- PROBLEM STATEMENT -
Which lines below mention "context"? Pick each one out.

[Data items]

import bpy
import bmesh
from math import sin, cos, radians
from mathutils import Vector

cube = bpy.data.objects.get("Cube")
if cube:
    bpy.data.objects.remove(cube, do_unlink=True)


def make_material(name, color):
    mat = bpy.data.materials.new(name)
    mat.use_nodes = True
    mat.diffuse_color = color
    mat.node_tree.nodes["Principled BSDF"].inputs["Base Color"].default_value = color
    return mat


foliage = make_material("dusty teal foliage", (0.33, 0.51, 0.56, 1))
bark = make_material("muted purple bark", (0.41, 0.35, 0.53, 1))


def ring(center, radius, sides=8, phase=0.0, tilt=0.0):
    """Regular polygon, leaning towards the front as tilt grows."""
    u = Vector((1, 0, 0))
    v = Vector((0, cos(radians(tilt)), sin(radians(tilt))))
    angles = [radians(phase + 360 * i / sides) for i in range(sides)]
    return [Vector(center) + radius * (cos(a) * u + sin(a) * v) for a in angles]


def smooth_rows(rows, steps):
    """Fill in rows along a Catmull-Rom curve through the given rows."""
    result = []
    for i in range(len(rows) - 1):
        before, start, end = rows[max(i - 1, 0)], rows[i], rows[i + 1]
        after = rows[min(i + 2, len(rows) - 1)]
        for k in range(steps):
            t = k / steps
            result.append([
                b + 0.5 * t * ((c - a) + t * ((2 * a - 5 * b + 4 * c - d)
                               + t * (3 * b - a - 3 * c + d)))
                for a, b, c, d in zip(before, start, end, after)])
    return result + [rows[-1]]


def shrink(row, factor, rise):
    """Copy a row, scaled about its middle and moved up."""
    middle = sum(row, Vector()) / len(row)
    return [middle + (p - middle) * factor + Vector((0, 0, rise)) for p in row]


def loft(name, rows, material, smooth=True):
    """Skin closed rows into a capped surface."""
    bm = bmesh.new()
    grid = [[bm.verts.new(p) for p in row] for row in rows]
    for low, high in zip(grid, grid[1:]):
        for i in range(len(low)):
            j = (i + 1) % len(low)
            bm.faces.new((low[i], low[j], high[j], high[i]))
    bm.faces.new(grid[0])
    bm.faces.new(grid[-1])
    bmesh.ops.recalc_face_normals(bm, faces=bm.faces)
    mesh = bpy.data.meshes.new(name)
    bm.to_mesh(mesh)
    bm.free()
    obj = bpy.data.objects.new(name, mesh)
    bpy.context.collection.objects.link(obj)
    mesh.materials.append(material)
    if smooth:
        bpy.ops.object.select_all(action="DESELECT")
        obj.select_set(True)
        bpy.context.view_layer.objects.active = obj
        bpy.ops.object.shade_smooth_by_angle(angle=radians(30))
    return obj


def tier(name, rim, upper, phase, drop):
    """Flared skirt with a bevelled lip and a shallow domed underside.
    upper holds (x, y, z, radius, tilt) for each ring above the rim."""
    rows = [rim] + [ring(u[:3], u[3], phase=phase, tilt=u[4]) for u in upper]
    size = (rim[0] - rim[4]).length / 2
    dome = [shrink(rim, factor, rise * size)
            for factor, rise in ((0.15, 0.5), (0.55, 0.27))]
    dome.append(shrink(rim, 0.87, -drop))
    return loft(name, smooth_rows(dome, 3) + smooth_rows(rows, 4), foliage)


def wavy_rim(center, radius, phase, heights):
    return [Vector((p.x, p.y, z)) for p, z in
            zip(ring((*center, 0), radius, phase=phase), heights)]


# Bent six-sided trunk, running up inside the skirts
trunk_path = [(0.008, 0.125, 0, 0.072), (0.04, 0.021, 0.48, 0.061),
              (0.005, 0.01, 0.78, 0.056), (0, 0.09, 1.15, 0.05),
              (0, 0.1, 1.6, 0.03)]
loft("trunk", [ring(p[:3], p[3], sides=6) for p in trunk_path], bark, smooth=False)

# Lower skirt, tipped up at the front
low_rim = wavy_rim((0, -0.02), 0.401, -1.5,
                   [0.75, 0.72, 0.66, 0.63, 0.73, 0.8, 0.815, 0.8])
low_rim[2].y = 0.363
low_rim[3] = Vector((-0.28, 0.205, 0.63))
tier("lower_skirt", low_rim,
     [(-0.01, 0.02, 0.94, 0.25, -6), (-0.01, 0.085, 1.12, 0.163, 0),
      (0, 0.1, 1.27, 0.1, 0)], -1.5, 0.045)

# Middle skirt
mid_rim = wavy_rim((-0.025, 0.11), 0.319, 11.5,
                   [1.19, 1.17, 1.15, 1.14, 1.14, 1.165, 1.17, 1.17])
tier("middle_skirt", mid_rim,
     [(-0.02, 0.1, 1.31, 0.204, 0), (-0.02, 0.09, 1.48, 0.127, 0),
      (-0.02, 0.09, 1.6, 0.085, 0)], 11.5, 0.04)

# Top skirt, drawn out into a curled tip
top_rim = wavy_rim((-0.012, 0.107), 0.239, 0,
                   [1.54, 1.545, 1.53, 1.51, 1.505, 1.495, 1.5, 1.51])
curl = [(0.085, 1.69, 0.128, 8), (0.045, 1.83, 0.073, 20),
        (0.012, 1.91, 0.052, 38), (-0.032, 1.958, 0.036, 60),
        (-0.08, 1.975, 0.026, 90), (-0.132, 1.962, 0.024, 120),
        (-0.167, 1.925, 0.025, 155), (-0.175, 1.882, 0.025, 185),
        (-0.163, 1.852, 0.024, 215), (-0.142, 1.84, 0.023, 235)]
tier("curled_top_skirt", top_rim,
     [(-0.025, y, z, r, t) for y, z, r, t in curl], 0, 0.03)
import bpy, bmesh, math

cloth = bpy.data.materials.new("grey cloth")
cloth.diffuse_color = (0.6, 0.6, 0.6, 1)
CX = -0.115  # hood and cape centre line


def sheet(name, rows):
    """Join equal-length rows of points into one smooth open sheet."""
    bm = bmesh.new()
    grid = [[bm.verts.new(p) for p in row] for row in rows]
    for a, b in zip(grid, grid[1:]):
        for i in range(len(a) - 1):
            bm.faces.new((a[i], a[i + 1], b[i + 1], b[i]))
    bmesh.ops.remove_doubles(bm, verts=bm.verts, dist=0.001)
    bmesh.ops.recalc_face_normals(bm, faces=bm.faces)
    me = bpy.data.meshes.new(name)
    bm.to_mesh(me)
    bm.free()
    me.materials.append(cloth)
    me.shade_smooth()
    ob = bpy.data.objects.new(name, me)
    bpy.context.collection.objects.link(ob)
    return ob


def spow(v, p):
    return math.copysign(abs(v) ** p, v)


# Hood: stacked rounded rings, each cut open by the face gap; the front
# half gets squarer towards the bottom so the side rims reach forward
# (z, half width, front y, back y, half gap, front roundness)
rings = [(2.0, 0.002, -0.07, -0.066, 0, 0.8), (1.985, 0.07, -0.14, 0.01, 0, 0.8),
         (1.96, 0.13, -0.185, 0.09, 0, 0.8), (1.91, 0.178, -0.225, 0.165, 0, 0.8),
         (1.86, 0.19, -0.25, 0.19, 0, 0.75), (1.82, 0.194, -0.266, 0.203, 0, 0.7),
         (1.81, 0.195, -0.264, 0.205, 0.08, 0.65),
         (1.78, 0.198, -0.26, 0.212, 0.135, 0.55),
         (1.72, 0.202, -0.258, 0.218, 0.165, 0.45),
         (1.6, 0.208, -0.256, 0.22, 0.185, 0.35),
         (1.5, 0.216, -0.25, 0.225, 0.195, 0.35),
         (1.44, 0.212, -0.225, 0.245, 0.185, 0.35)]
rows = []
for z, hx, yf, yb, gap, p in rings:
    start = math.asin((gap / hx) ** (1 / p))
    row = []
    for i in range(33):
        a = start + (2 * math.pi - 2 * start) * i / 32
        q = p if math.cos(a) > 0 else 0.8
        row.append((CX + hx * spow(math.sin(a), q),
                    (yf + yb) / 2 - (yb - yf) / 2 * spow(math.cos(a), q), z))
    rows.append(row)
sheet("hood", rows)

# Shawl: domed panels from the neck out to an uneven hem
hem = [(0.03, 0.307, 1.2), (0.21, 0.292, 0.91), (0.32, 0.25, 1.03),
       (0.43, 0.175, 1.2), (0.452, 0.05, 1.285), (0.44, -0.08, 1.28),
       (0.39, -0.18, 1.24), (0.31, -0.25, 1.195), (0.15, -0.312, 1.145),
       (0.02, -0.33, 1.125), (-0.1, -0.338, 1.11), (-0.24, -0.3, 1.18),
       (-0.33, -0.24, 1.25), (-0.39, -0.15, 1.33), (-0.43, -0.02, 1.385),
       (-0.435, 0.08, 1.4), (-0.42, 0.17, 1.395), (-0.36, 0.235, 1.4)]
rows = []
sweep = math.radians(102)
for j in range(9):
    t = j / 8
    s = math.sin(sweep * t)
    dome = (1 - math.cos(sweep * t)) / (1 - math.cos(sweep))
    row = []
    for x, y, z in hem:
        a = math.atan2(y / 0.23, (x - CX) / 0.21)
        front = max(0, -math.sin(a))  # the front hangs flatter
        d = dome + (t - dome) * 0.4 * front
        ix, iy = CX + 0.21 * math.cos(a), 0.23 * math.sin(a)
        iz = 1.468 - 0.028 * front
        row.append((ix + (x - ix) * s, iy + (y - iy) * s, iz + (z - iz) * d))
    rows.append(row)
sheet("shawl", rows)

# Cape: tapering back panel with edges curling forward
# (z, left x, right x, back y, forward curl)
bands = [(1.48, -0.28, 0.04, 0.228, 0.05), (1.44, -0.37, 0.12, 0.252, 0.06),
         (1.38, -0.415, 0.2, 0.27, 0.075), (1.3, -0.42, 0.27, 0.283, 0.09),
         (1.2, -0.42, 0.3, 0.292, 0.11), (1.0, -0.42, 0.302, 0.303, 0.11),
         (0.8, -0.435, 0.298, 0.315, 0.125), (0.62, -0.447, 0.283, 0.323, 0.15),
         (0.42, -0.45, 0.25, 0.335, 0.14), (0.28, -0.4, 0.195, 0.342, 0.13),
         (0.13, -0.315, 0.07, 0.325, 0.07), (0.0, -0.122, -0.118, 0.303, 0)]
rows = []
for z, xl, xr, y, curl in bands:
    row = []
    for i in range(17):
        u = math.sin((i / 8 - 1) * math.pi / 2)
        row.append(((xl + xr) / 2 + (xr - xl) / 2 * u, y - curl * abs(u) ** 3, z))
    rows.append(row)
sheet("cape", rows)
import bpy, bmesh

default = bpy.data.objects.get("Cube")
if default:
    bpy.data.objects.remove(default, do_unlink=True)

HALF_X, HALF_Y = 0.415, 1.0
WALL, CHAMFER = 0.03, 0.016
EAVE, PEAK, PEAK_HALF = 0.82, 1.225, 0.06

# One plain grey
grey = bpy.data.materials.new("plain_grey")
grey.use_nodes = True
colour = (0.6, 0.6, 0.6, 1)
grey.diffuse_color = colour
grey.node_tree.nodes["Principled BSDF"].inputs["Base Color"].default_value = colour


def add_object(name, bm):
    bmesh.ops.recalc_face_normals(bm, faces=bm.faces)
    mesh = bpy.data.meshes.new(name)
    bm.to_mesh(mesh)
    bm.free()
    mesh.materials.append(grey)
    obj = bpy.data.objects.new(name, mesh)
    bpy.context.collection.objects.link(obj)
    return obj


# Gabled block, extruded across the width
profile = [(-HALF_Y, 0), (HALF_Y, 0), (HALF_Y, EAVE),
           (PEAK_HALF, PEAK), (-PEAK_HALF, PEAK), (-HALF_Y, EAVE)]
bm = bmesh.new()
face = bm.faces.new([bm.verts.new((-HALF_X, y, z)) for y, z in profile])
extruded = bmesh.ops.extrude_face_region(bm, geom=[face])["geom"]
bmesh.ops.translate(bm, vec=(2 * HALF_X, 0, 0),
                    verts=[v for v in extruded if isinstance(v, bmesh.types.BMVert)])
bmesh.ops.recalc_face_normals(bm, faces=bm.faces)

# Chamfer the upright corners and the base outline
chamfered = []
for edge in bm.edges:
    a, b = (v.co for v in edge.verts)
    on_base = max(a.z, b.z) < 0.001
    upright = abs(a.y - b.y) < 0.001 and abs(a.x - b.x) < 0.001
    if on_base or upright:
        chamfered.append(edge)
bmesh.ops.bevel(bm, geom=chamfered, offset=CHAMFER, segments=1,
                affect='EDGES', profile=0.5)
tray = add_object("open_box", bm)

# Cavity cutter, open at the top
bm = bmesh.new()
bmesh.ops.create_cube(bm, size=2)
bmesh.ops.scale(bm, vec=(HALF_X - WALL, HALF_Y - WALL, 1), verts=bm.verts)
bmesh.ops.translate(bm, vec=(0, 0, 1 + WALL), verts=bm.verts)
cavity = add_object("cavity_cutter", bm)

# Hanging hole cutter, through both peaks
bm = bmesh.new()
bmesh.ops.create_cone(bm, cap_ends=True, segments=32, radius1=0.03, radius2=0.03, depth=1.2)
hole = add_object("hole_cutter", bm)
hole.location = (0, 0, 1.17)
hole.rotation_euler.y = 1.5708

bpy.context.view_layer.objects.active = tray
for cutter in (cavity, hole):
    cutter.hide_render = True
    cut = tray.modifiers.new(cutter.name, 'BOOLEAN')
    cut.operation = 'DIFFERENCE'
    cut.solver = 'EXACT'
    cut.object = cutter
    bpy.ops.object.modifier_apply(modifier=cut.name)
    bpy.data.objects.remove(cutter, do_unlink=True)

- FINISHED EXERCISE -
    bpy.context.collection.objects.link(obj)
        bpy.context.view_layer.objects.active = obj
    bpy.context.collection.objects.link(ob)
    bpy.context.collection.objects.link(obj)
bpy.context.view_layer.objects.active = tray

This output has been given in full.